(Items listed in a dataset)
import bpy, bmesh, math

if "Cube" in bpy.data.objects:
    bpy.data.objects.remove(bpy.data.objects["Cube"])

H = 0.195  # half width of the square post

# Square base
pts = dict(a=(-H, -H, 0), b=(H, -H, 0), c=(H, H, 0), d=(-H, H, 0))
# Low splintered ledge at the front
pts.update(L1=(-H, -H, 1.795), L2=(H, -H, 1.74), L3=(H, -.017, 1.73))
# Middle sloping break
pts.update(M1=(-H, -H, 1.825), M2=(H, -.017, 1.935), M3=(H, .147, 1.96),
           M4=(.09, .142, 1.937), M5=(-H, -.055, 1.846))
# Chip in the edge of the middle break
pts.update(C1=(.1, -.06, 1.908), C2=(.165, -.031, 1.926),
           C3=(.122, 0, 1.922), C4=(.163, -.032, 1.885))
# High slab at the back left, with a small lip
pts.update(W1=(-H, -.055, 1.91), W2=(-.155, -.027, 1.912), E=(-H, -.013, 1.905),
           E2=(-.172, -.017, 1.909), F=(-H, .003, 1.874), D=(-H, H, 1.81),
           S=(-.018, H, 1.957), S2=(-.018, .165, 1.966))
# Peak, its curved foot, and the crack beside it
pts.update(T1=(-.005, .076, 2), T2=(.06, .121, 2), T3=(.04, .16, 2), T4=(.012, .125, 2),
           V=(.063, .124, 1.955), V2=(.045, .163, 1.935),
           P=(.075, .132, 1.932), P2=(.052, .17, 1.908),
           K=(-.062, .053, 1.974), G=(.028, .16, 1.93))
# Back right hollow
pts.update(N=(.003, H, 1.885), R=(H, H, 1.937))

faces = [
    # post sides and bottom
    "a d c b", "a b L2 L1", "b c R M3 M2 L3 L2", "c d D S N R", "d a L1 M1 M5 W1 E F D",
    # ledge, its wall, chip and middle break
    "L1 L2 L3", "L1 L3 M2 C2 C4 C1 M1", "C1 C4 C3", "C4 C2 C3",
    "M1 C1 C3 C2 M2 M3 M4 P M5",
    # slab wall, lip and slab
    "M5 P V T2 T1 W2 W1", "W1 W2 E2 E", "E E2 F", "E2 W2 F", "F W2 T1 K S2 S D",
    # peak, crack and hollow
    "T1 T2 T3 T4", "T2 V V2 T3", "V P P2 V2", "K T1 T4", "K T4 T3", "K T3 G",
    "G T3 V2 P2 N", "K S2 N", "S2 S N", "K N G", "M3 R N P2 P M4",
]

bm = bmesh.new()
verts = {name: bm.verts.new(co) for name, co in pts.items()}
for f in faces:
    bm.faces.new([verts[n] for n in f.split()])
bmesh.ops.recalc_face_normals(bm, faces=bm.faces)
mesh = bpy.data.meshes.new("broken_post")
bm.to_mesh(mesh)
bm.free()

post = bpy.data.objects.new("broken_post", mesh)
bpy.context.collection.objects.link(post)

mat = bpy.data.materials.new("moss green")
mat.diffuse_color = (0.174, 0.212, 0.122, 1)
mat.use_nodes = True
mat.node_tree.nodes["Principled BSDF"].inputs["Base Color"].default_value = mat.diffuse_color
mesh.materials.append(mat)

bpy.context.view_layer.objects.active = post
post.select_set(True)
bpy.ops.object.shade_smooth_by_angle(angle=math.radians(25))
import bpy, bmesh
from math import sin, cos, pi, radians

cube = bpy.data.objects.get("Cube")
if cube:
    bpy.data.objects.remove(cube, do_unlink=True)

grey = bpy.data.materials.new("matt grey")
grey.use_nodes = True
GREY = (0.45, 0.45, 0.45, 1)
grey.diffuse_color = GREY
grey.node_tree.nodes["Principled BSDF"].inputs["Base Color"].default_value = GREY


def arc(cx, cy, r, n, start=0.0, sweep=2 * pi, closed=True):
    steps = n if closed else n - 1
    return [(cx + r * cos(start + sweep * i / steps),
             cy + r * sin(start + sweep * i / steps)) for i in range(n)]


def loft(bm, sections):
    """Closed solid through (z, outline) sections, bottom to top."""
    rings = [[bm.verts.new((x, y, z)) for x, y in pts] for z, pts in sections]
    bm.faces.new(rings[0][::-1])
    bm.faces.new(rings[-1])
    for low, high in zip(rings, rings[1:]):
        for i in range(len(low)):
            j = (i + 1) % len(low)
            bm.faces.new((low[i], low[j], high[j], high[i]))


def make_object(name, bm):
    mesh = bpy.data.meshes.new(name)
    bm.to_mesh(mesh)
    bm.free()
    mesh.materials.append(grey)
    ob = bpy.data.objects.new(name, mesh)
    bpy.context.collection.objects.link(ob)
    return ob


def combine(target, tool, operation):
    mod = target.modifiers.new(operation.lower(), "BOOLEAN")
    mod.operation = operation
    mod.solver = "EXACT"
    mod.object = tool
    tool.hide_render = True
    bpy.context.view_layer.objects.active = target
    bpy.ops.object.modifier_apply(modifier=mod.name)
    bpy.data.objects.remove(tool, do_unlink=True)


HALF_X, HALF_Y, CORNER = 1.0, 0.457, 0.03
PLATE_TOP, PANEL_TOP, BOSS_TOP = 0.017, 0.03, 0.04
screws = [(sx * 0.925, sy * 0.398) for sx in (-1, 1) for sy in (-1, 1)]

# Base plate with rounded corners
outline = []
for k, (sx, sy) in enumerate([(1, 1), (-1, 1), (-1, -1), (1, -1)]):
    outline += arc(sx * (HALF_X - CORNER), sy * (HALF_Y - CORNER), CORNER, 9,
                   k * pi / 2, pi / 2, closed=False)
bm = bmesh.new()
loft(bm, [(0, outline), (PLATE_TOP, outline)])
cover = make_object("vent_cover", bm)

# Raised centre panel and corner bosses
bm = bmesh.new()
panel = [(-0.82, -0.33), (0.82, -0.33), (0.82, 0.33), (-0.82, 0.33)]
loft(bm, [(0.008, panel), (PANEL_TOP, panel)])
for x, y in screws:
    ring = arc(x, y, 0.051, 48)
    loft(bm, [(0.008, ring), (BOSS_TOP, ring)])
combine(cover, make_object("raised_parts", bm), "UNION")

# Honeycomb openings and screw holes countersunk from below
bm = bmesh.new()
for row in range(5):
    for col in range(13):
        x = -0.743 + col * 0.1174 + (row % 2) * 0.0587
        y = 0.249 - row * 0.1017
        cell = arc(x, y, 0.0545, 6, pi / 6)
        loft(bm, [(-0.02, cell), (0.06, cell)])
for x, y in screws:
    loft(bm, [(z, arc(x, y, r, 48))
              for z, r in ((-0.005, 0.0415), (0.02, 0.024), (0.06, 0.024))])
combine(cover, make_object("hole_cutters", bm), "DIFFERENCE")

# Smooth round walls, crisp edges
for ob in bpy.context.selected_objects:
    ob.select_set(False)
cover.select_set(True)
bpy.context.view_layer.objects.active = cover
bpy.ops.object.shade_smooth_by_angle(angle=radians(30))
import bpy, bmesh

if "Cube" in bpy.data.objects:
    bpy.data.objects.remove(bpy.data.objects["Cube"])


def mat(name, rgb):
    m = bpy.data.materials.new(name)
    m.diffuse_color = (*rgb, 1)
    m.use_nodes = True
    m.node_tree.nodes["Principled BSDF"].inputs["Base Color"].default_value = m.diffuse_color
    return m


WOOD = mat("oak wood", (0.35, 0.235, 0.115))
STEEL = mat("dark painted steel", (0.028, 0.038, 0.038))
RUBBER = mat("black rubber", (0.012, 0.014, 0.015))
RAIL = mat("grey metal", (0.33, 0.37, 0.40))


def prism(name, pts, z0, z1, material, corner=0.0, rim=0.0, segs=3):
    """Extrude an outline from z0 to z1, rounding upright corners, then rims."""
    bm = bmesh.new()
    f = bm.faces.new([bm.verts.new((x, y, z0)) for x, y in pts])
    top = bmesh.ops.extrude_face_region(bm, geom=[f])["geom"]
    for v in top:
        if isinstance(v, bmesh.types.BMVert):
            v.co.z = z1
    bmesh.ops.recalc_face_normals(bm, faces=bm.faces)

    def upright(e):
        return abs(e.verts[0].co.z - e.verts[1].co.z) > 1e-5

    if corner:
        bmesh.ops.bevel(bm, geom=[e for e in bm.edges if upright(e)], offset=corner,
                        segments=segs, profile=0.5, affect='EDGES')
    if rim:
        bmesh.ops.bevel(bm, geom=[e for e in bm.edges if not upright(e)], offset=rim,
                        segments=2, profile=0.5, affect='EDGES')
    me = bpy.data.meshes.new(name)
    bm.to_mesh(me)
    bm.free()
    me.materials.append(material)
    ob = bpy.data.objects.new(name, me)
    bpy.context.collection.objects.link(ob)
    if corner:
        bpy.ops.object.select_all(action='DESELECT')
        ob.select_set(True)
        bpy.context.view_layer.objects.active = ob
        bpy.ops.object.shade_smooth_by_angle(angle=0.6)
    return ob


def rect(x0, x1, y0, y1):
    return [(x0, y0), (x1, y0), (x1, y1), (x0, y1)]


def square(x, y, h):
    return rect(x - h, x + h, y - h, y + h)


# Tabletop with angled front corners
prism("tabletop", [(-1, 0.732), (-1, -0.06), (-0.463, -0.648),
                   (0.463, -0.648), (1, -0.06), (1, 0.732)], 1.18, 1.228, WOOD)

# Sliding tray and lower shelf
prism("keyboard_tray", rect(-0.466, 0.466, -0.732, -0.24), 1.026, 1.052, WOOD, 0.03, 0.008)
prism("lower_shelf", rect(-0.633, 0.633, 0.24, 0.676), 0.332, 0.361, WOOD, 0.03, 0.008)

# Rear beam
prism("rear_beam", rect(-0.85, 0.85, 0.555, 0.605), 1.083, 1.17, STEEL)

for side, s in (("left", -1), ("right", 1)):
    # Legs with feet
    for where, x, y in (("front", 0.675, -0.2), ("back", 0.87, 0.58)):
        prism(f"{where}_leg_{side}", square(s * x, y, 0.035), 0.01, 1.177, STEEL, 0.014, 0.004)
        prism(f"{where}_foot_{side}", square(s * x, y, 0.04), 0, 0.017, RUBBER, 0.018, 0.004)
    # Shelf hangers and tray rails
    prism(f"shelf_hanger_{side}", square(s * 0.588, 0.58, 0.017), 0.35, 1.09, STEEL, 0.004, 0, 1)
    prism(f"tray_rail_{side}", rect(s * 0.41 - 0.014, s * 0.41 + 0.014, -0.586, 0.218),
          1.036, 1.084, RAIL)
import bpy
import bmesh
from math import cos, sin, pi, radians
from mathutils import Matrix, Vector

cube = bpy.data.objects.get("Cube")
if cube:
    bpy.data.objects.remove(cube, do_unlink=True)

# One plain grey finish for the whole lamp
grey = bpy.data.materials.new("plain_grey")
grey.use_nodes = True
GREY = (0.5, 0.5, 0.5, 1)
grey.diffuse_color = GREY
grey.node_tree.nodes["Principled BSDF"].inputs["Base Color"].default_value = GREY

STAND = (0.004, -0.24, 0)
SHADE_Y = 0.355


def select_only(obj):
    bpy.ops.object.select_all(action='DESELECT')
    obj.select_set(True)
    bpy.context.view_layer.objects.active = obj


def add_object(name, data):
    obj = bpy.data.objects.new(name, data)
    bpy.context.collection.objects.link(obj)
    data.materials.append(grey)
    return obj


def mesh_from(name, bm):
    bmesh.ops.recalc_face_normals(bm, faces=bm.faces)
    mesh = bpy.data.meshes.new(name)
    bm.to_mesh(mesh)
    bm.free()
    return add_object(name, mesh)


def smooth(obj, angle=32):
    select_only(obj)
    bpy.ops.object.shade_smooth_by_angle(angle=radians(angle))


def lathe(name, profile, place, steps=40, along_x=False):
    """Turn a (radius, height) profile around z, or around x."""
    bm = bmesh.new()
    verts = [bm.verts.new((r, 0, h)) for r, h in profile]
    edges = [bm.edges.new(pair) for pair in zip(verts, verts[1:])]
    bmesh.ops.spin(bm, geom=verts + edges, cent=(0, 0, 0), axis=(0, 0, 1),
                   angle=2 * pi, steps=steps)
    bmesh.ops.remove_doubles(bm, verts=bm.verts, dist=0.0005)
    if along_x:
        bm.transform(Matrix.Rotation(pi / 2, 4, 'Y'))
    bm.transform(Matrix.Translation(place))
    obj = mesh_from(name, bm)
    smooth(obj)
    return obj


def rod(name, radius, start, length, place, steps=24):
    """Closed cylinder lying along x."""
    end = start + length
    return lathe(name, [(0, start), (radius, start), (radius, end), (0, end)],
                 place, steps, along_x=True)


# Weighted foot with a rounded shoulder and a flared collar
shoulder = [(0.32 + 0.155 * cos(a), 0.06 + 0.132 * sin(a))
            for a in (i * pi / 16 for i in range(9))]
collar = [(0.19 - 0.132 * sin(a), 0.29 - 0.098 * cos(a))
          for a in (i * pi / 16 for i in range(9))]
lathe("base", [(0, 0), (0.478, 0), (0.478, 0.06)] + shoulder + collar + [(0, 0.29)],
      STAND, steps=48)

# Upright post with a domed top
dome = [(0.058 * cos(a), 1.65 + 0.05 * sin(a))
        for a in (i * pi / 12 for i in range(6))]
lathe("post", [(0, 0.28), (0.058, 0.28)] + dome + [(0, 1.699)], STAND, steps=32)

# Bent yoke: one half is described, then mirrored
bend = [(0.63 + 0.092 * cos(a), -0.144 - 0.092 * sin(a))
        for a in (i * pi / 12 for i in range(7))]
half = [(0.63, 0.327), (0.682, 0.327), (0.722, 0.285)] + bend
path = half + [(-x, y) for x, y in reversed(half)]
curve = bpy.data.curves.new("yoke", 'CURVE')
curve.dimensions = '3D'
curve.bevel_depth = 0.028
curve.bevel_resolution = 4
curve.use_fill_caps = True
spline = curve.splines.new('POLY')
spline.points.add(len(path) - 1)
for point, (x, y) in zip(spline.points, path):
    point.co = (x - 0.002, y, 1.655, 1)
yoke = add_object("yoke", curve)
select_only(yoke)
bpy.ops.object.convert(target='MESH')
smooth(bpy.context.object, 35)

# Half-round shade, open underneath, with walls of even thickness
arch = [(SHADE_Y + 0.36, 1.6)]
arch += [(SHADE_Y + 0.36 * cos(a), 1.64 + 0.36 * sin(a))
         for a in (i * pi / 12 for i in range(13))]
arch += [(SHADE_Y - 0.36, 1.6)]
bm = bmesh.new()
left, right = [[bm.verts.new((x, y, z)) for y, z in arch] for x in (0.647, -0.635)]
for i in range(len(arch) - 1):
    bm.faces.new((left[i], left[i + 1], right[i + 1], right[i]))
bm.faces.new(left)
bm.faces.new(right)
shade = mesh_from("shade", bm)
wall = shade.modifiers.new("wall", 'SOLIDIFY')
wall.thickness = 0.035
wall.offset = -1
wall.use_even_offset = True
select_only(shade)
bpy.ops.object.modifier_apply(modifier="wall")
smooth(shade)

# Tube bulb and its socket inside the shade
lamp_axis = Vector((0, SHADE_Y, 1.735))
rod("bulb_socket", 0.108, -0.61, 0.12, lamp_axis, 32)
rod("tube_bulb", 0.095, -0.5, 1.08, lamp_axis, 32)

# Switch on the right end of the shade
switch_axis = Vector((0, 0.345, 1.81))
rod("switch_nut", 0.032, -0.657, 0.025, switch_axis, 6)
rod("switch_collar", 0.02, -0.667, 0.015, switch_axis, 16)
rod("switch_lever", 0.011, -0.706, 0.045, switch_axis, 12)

◆ **EXERCISE PROMPT**
Lines from the entries that contain the word "import" are what the answer must hold.

◆ **REPLY TO THE TASK**
import bpy, bmesh, math
import bpy, bmesh
from math import sin, cos, pi, radians
import bpy, bmesh
import bpy
import bmesh
from math import cos, sin, pi, radians
from mathutils import Matrix, Vector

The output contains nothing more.